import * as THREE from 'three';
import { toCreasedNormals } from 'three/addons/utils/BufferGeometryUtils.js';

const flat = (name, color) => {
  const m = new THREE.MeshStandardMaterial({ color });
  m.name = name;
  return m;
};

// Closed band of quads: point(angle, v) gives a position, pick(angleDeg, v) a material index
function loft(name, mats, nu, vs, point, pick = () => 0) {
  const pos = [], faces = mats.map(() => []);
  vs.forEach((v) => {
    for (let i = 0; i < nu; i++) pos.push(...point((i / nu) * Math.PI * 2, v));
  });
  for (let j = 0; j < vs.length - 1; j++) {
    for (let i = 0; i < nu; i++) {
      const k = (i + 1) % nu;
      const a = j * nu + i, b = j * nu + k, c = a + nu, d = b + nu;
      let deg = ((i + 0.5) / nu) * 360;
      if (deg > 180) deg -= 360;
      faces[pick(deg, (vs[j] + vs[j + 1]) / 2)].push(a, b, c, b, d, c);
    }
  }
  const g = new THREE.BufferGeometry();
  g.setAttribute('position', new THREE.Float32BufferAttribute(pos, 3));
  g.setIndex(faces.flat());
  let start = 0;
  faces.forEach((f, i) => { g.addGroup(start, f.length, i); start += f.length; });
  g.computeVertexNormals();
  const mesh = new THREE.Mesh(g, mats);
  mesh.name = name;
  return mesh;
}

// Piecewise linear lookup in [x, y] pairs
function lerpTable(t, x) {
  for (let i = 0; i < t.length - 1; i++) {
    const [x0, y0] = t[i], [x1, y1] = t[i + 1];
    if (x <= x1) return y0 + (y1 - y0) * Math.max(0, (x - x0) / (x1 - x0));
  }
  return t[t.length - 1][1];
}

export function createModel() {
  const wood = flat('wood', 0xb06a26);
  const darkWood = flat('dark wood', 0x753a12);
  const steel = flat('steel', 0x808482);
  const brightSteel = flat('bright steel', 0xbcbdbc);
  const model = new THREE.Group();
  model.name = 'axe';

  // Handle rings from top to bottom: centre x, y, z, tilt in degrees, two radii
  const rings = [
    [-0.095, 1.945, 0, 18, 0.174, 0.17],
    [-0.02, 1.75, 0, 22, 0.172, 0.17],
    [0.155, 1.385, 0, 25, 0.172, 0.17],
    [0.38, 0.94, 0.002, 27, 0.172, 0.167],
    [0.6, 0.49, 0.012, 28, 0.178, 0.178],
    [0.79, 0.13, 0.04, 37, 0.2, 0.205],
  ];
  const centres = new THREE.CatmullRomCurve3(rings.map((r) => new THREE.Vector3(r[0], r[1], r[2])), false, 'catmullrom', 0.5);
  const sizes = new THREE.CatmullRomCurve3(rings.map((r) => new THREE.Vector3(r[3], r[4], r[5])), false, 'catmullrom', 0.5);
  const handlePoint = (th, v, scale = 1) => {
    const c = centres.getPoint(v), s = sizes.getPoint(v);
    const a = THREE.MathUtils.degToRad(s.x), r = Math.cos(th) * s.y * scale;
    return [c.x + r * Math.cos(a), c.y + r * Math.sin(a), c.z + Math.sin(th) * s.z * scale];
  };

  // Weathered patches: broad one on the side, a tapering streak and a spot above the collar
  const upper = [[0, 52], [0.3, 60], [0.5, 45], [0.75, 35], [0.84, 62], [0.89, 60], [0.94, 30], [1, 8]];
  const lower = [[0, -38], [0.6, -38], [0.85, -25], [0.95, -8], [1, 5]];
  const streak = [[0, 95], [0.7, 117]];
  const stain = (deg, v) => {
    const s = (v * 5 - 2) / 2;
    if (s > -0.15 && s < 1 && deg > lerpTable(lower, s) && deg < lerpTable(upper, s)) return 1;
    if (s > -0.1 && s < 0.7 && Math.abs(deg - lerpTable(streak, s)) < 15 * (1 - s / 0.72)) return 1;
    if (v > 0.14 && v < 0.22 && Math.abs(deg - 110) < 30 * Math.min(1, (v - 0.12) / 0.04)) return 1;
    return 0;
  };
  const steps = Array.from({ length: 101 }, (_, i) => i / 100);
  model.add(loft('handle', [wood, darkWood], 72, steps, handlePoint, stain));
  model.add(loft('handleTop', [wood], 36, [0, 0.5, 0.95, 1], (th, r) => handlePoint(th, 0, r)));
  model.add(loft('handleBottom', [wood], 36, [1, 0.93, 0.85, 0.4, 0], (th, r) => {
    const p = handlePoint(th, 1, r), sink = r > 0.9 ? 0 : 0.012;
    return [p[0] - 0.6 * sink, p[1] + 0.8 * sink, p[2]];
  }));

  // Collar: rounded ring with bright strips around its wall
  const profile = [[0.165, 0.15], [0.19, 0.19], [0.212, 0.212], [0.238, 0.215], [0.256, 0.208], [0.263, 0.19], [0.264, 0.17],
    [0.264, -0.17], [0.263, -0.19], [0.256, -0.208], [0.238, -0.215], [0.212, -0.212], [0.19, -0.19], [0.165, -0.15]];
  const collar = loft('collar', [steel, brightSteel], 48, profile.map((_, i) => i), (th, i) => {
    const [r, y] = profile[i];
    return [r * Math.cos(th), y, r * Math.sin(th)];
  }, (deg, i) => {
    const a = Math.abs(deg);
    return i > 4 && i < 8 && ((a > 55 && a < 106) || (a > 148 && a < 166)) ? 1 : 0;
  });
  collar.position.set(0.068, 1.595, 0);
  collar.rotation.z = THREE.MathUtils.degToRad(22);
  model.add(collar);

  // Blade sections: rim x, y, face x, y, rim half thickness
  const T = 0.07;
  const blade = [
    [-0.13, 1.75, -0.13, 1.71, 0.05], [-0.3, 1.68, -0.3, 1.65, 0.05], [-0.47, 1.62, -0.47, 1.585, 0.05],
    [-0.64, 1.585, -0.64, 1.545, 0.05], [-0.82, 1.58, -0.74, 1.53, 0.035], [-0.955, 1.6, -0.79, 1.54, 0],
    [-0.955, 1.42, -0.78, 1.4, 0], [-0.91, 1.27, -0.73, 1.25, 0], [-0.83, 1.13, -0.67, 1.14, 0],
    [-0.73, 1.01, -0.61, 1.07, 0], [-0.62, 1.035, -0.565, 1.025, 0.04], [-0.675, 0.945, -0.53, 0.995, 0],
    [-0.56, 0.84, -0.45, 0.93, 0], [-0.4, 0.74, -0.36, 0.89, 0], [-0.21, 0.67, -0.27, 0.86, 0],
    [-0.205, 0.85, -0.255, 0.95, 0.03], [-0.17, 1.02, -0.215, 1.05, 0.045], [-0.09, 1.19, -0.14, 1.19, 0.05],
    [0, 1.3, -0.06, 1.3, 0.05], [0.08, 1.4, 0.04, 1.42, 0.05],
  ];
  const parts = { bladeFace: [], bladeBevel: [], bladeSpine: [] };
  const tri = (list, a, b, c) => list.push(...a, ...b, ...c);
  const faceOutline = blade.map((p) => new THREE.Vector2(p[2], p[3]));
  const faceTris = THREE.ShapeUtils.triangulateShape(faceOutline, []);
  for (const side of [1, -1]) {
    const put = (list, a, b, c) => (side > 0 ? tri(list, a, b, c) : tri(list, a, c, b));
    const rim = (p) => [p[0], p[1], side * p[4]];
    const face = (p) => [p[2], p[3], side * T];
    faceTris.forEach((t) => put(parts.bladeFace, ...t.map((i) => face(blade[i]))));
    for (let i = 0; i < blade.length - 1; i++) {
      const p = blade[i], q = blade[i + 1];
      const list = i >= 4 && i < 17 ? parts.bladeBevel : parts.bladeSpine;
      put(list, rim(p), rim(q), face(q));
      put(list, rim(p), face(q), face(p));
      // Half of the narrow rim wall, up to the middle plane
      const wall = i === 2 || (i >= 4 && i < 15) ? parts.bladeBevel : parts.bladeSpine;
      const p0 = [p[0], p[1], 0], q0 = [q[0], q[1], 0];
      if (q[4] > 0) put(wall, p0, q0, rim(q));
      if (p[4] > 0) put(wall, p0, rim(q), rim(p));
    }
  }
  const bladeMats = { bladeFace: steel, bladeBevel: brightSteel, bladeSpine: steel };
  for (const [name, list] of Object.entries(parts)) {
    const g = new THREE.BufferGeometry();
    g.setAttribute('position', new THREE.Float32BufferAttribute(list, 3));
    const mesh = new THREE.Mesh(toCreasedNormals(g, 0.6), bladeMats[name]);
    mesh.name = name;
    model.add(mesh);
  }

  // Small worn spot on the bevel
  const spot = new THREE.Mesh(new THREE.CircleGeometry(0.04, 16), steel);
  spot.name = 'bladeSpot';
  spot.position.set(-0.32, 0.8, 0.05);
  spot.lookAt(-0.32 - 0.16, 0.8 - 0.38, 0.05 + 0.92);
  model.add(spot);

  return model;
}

_ _ _ _

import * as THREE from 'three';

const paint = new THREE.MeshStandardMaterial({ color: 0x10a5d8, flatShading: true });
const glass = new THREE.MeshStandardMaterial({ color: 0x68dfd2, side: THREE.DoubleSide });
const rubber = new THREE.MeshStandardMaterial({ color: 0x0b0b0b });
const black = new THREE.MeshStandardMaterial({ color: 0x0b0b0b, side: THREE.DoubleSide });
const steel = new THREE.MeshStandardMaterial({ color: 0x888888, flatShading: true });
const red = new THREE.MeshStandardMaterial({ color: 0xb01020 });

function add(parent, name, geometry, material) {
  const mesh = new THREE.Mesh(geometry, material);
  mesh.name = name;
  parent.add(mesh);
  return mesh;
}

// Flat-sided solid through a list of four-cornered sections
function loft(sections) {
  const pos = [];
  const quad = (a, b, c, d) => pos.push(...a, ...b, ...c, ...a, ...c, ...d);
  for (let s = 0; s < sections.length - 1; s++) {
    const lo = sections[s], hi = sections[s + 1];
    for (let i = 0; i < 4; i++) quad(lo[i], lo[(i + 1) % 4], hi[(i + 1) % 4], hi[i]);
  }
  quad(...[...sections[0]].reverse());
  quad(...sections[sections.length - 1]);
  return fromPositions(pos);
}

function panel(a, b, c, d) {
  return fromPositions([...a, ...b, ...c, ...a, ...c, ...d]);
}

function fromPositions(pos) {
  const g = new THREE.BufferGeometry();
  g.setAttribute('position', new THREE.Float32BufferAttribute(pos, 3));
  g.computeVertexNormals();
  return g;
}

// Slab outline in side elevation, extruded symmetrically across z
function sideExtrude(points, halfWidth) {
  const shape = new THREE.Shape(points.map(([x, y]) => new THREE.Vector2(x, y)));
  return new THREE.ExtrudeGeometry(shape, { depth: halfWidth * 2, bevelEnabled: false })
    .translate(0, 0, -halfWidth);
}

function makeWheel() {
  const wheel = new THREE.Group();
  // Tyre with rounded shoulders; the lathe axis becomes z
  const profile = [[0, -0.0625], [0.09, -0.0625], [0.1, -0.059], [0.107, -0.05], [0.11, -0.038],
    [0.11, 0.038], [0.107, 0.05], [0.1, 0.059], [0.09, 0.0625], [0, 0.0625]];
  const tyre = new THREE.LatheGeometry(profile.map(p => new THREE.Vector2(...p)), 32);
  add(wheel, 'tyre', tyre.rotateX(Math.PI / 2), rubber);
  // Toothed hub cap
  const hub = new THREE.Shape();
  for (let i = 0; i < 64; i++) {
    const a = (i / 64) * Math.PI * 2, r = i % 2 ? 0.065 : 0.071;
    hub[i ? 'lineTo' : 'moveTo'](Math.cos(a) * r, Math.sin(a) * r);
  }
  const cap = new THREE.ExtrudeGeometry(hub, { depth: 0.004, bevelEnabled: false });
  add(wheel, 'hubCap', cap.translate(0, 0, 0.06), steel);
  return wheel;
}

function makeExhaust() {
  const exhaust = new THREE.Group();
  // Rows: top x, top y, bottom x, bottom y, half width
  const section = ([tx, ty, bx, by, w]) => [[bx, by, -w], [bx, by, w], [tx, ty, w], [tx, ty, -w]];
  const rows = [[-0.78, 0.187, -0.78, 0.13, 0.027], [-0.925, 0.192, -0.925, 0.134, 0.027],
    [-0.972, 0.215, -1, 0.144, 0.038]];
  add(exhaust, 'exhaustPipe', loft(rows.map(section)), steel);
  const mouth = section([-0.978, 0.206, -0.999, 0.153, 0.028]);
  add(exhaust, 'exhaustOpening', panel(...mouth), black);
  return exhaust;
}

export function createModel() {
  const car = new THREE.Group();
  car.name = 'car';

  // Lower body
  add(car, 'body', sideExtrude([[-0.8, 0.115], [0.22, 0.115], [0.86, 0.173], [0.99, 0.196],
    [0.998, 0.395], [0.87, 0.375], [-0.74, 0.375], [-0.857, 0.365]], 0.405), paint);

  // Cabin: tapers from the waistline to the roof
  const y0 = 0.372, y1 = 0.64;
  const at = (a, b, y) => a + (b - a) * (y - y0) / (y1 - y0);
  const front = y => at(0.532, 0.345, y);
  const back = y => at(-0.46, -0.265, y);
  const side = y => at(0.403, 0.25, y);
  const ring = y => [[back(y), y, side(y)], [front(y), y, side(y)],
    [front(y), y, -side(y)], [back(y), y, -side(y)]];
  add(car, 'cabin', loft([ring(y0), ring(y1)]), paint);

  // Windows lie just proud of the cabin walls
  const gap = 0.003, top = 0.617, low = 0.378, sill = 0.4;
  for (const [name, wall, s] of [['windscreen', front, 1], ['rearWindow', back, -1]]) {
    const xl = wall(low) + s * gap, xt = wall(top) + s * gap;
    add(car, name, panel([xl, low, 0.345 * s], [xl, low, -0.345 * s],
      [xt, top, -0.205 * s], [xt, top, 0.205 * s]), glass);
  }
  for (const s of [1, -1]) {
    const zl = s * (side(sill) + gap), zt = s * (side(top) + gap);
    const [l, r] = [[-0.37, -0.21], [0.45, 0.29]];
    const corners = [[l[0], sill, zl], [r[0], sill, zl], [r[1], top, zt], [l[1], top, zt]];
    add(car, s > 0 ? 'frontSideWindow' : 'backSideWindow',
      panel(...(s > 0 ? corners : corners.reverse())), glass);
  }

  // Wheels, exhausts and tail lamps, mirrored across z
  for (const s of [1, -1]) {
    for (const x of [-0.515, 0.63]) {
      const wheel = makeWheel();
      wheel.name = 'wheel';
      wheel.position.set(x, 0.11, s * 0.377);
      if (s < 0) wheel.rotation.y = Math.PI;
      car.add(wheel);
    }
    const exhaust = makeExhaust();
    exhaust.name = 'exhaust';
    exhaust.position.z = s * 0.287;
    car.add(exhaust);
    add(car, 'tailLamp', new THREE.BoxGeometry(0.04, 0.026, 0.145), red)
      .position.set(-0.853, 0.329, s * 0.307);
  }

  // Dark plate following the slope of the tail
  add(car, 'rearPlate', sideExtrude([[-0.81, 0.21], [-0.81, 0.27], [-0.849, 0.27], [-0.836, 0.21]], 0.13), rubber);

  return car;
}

_ _ _ _

- [Exercise description]: Copy out each line of the data containing the string "bladeSpine".

- [Response area]:
  const parts = { bladeFace: [], bladeBevel: [], bladeSpine: [] };
      const list = i >= 4 && i < 17 ? parts.bladeBevel : parts.bladeSpine;
      const wall = i === 2 || (i >= 4 && i < 15) ? parts.bladeBevel : parts.bladeSpine;
  const bladeMats = { bladeFace: steel, bladeBevel: brightSteel, bladeSpine: steel };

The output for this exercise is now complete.